Plain-text document sources
§ §

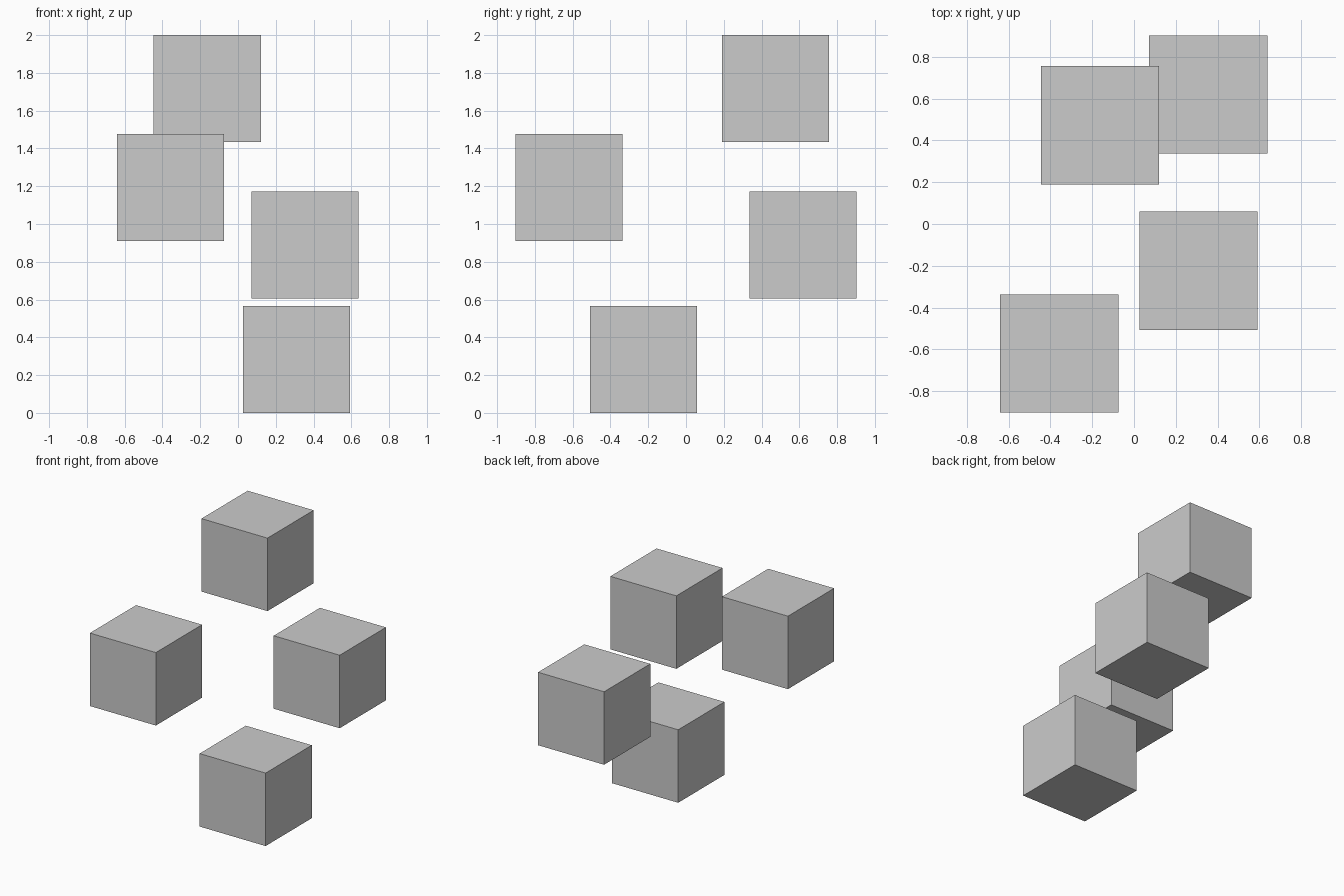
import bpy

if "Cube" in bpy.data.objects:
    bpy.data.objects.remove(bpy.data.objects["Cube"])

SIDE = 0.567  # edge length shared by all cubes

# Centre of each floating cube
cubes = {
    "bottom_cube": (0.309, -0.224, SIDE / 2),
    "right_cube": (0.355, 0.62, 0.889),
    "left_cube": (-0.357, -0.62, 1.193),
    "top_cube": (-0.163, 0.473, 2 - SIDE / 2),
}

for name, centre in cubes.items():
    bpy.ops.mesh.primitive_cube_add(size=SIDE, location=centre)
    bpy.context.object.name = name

§ §

From the first line to the last, repeat the data above exactly and leave the pictures out.

◆ Solution to the problem
import bpy

if "Cube" in bpy.data.objects:
    bpy.data.objects.remove(bpy.data.objects["Cube"])

SIDE = 0.567  # edge length shared by all cubes

# Centre of each floating cube
cubes = {
    "bottom_cube": (0.309, -0.224, SIDE / 2),
    "right_cube": (0.355, 0.62, 0.889),
    "left_cube": (-0.357, -0.62, 1.193),
    "top_cube": (-0.163, 0.473, 2 - SIDE / 2),
}

for name, centre in cubes.items():
    bpy.ops.mesh.primitive_cube_add(size=SIDE, location=centre)
    bpy.context.object.name = name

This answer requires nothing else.